=== Begin Enclosure ===
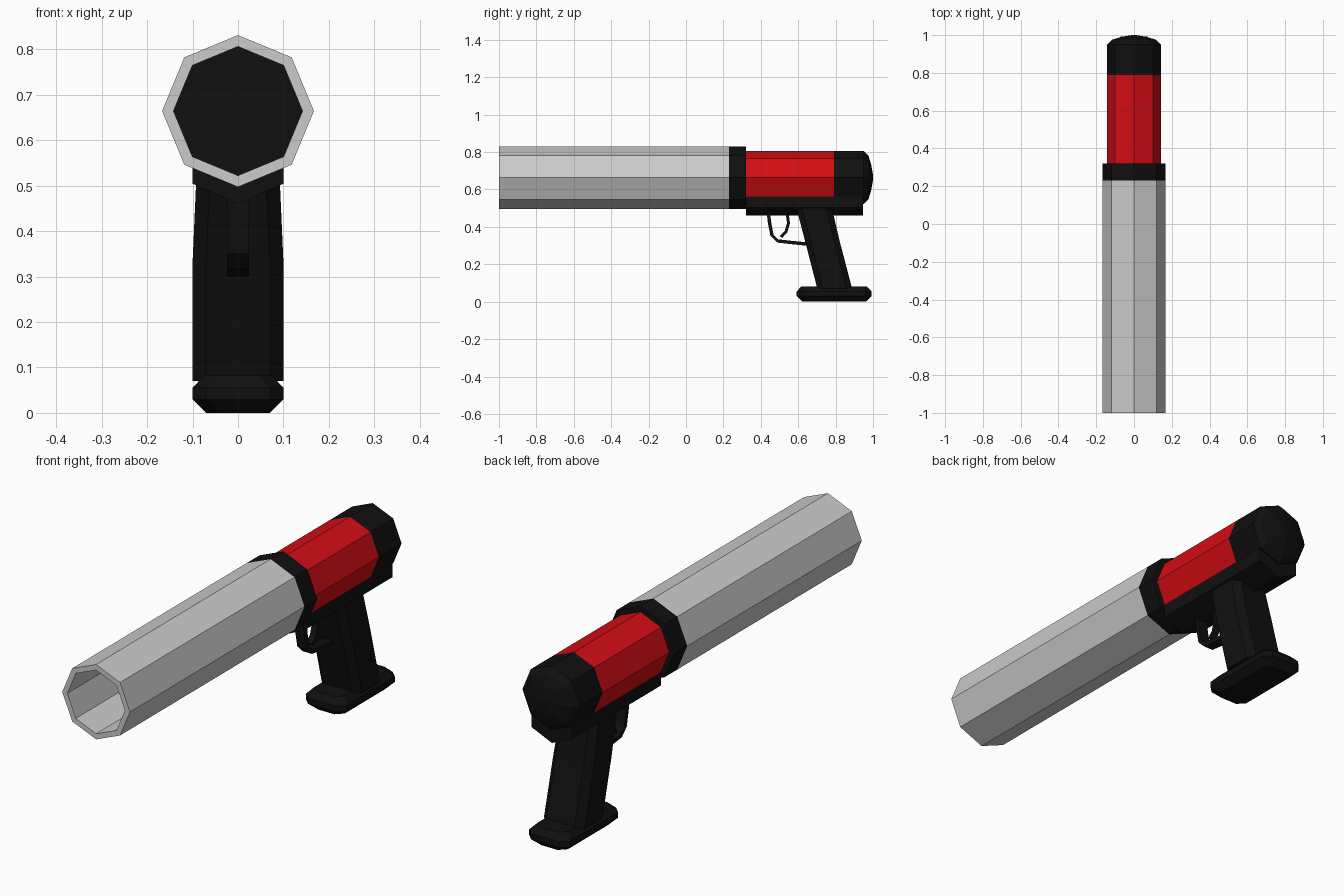
import bpy, bmesh
from math import cos, sin, tau
from mathutils import Vector

if "Cube" in bpy.data.objects:
    bpy.data.objects.remove(bpy.data.objects["Cube"])

AXIS_Z = 0.664   # height of the barrel axis


def material(name, rgb):
    m = bpy.data.materials.new(name)
    m.diffuse_color = (*rgb, 1)
    m.use_nodes = True
    m.node_tree.nodes["Principled BSDF"].inputs["Base Color"].default_value = m.diffuse_color
    return m


black = material("black", (0.005, 0.005, 0.005))
red = material("red", (0.65, 0.004, 0.007))


def loft(name, rings, mat=None, closed=False):
    """Skin a list of equal-length rings; cap the ends or join last to first."""
    bm = bmesh.new()
    vs = [[bm.verts.new(p) for p in r] for r in rings]
    n = len(vs[0])
    pairs = list(zip(vs, vs[1:])) + ([(vs[-1], vs[0])] if closed else [])
    for a, b in pairs:
        for i in range(n):
            j = (i + 1) % n
            bm.faces.new((a[i], a[j], b[j], b[i]))
    if not closed:
        bm.faces.new(vs[0])
        bm.faces.new(vs[-1])
    bmesh.ops.recalc_face_normals(bm, faces=bm.faces)
    me = bpy.data.meshes.new(name)
    bm.to_mesh(me)
    bm.free()
    ob = bpy.data.objects.new(name, me)
    bpy.context.collection.objects.link(ob)
    if mat:
        me.materials.append(mat)
    return ob


def octagon(y, r):
    return [(r * cos(i * tau / 8), y, AXIS_Z + r * sin(i * tau / 8)) for i in range(8)]


def section(y0, y1, z, w, c):
    """Horizontal rectangle, half width w, with corners cut by c."""
    return [(-w + c, y0, z), (w - c, y0, z), (w, y0 + c, z), (w, y1 - c, z),
            (w - c, y1, z), (-w + c, y1, z), (-w, y1 - c, z), (-w, y0 + c, z)]


def strip(name, path, w, t):
    """Flat bar swept along a (y, z) path: half width w, half thickness t."""
    pts = [Vector(p) for p in path]
    rings = []
    for i, p in enumerate(pts):
        d = (pts[min(i + 1, len(pts) - 1)] - pts[max(i - 1, 0)]).normalized()
        a, b = p + Vector((-d.y, d.x)) * t, p - Vector((-d.y, d.x)) * t
        rings.append([(-w, *a), (w, *a), (w, *b), (-w, *b)])
    return loft(name, rings, black)


# Barrel (hollow octagonal tube), collar and receiver
loft("barrel", [octagon(-1, 0.142), octagon(-1, 0.167),
                octagon(0.23, 0.167), octagon(0.23, 0.142)], closed=True)
loft("collar", [octagon(0.23, 0.167), octagon(0.32, 0.167)], black)
loft("receiver", [octagon(0.32, 0.142), octagon(0.79, 0.142)], red)
loft("rear_cap", [octagon(y, r) for y, r in
                  ((0.79, 0.142), (0.95, 0.142), (0.975, 0.118),
                   (0.99, 0.07), (1.0, 0.012))], black)

# Lower frame with a V-shaped underside following the octagon
v_profile = [(-0.1, 0.564), (-0.1, 0.504), (0, 0.46), (0.1, 0.504), (0.1, 0.564), (0, 0.523)]
loft("lower_frame", [[(x, y, z) for x, z in v_profile] for y in (0.32, 0.945)], black)

# Slanted grip and its foot
loft("grip", [section(0.588, 0.778, 0.51, 0.092, 0.03),
              section(0.635, 0.82, 0.33, 0.1, 0.03),
              section(0.702, 0.888, 0.07, 0.1, 0.03)], black)
loft("grip_foot", [section(0.592 + d, 0.992 - d, z, 0.1 - d, 0.03) for z, d in
                   ((0, 0.03), (0.03, 0), (0.055, 0), (0.082, 0.025))], black)

# Trigger guard and trigger
strip("trigger_guard", [(0.44, 0.48), (0.447, 0.42), (0.46, 0.355), (0.49, 0.325),
                        (0.56, 0.317), (0.66, 0.307)], 0.024, 0.009)
strip("trigger", [(0.54, 0.48), (0.548, 0.42), (0.535, 0.375), (0.508, 0.346)], 0.014, 0.008)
=== End Enclosure ===
**WHAT YOU NEED TO DO:** Scan the records above for the string "rings", and copy every line where it turns up.

**OUTPUT:**
def loft(name, rings, mat=None, closed=False):
    """Skin a list of equal-length rings; cap the ends or join last to first."""
    vs = [[bm.verts.new(p) for p in r] for r in rings]
    rings = []
        rings.append([(-w, *a), (w, *a), (w, *b), (-w, *b)])
    return loft(name, rings, black)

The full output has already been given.